bash: $@ vs “$@”

Brad Fitz’s tweet about how bash treats $@ vs “$@” had me curious. The man page explanation is confusing but indicates these are different.

When the expansion occurs within double quotes, each parameter expands to a separate word. That is, “$@” is equivalent to “$1” “$2

So what does this mean in practice? Some code:

#!/usr/bin/python
"Print out how many command line arguments there are"
import sys
print "%d %r" % (len(sys.argv)-1, sys.argv[1:])
#!/bin/bash
echo With Quotes
./printargs.py "$@"
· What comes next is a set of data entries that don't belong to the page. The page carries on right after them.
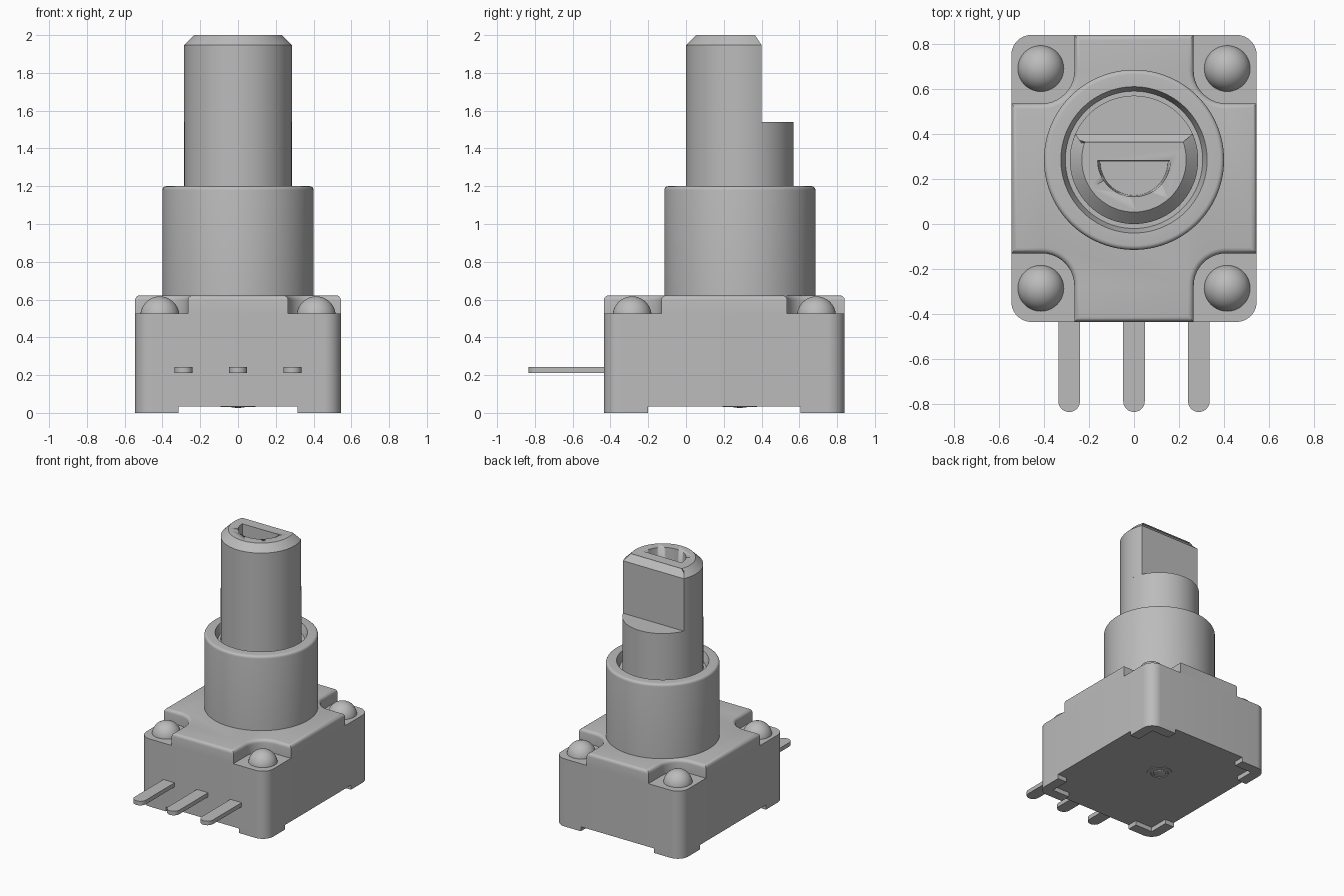
import bpy
import bmesh
from math import sin, cos, pi, radians

cube = bpy.data.objects.get("Cube")
if cube:
    bpy.data.objects.remove(cube, do_unlink=True)

GREY = (0.5, 0.5, 0.5, 1)
metal = bpy.data.materials.new("plain grey")
metal.use_nodes = True
metal.diffuse_color = GREY
metal.node_tree.nodes["Principled BSDF"].inputs["Base Color"].default_value = GREY

MID = 0.2025             # body centre in y
HALF_X, HALF_Y = 0.545, 0.6375
AXIS = 0.285             # shaft centre in y
CORNER = 0.09


def finish(name, bm, smooth=True):
    bmesh.ops.recalc_face_normals(bm, faces=bm.faces)
    mesh = bpy.data.meshes.new(name)
    bm.to_mesh(mesh)
    bm.free()
    obj = bpy.data.objects.new(name, mesh)
    bpy.context.collection.objects.link(obj)
    mesh.materials.append(metal)
    if smooth:
        bpy.ops.object.select_all(action='DESELECT')
        obj.select_set(True)
        bpy.context.view_layer.objects.active = obj
        bpy.ops.object.shade_smooth_by_angle(angle=radians(32))
    return obj


def arc(cx, cy, r, start, end, n=10):
    angles = [radians(start + (end - start) * i / n) for i in range(n + 1)]
    return [(cx + r * cos(a), cy + r * sin(a)) for a in angles]


def prism(name, points, z0, z1, bevel=0, segments=1, taper=1):
    """Extrude an outline upwards, optionally rounding its top edge."""
    bm = bmesh.new()
    face = bm.faces.new([bm.verts.new((x, y, z0)) for x, y in points])
    top = bmesh.ops.extrude_face_region(bm, geom=[face])["geom"]
    for v in [g for g in top if isinstance(g, bmesh.types.BMVert)]:
        v.co.z = z1
    bmesh.ops.recalc_face_normals(bm, faces=bm.faces)
    if bevel:
        edges = [e for e in bm.edges if all(abs(v.co.z - z1) < 1e-5 for v in e.verts)]
        bmesh.ops.bevel(bm, geom=edges, offset=bevel, segments=segments,
                        profile=0.5, affect='EDGES')
    return finish(name, bm)


def lathe(name, profile, x, y, steps=64):
    """Revolve (radius, height) points about a vertical axis."""
    bm = bmesh.new()
    verts = [bm.verts.new((r, 0, z)) for r, z in profile]
    edges = [bm.edges.new(pair) for pair in zip(verts, verts[1:])]
    bmesh.ops.spin(bm, geom=verts + edges, cent=(0, 0, 0), axis=(0, 0, 1),
                   angle=2 * pi, steps=steps)
    bmesh.ops.remove_doubles(bm, verts=bm.verts, dist=1e-5)
    bmesh.ops.translate(bm, verts=bm.verts, vec=(x, y, 0))
    return finish(name, bm)


def four_way(quarter):
    """Mirror a first-quadrant outline into a closed loop around the body."""
    loop = list(quarter)
    loop += [(-x, y) for x, y in reversed(quarter)]
    loop += [(-x, -y) for x, y in quarter]
    loop += [(x, -y) for x, y in reversed(quarter)]
    return [(x, y + MID) for x, y in loop]


# Housing: rounded block with a cross-shaped raised top
corner = arc(HALF_X - CORNER, HALF_Y - CORNER, CORNER, 0, 90)
prism("housing", four_way(corner), 0.035, 0.525)
pocket = [(HALF_X, 0.3325)] + arc(0.41, 0.4775, 0.145, 270, 180) + [(0.265, HALF_Y)]
prism("housing_top", four_way(pocket), 0.525, 0.622, bevel=0.025, segments=4)

# Corner feet and rivet heads
FOOT_X, FOOT_Y, WALL = 0.315, 0.405, 0.08
foot = corner + [(FOOT_X, HALF_Y), (FOOT_X, HALF_Y - WALL),
                 (HALF_X - WALL, HALF_Y - WALL), (HALF_X - WALL, FOOT_Y), (HALF_X, FOOT_Y)]
dome = [(0.103 * cos(radians(a)), 0.514 + 0.103 * sin(radians(a))) for a in range(0, 91, 9)]
for sx, side in ((1, "left"), (-1, "right")):
    for sy, end in ((1, "back"), (-1, "front")):
        prism(f"foot_{end}_{side}", [(sx * x, MID + sy * y) for x, y in foot], 0, 0.036)
        lathe(f"rivet_{end}_{side}", dome, sx * 0.414, MID + sy * 0.488, 40)

# Terminal pins with rounded tips
for i, x in enumerate((-0.288, 0, 0.288)):
    tip = arc(x, -0.787, 0.048, 180, 360, 14)
    prism(f"pin_{i + 1}", tip + [(x + 0.048, -0.4), (x - 0.048, -0.4)], 0.21, 0.242)

# Collar with a rounded rim and chamfered bore
rim = [(0.38 + px, 1.18 + pz) for px, pz in arc(0, 0, 0.02, 0, 90, 5)]
lathe("collar", [(0.4, 0.61)] + rim + [(0.325, 1.2), (0.305, 1.14), (0.27, 1.14)], 0, AXIS, 96)

# Shaft: round lower part, D-shaped upper part with a socket in its end
R = 0.285
lathe("shaft_lower", [(R, 1.12), (R, 1.54), (0, 1.54)], 0, AXIS, 96)
cut = 23.8               # angle where the flat meets the round
shaft = prism("shaft_upper", arc(0, AXIS, R, 180 - cut, 360 + cut, 60),
              1.54, 2.0, bevel=0.053)
cutter = prism("socket_cutter", arc(0, AXIS, 0.167, 180, 360, 32), 1.8, 2.1)
for v in cutter.data.vertices:       # slight draft towards the bottom
    if v.co.z < 1.9:
        v.co.x *= 0.9
        v.co.y = 0.21 + (v.co.y - 0.21) * 0.9
cutter.hide_render = True
mod = shaft.modifiers.new("socket", 'BOOLEAN')
mod.operation = 'DIFFERENCE'
mod.solver = 'EXACT'
mod.object = cutter
bpy.context.view_layer.objects.active = shaft
bpy.ops.object.modifier_apply(modifier=mod.name)
bpy.data.objects.remove(cutter, do_unlink=True)

# Shaft end seen underneath: ring with a small domed centre
lathe("bottom_ring", [(0.092, 0.04), (0.092, 0.03), (0.065, 0.03), (0.06, 0.036)], 0, AXIS, 48)
lathe("bottom_button", [(0.045, 0.036), (0.04, 0.031), (0.025, 0.028), (0, 0.026)], 0, AXIS, 32)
echo Without Quotes
./printargs.py $@
$ ./quote.sh foo "bar baz"
With Quotes
2 ['foo', 'bar baz']
Without Quotes
3 ['foo', 'bar', 'baz']

To me the quoted “$@” does what I expect; do its best to pass the arguments along verbatim, as the shell script was invoked. That rewards some advice I learned 20 years ago to just always quote “$@” in shell scripts and the right thing would happen. But if I think about it harder I get confused. For matters of shell quoting and expansion, best not to think too hard.

Update: interesting tweet from Eric Fischer

the problem is that “$@” is “” when there are no args. Magic ${1+”$@”} is “$@” when $#>0, nothing when 0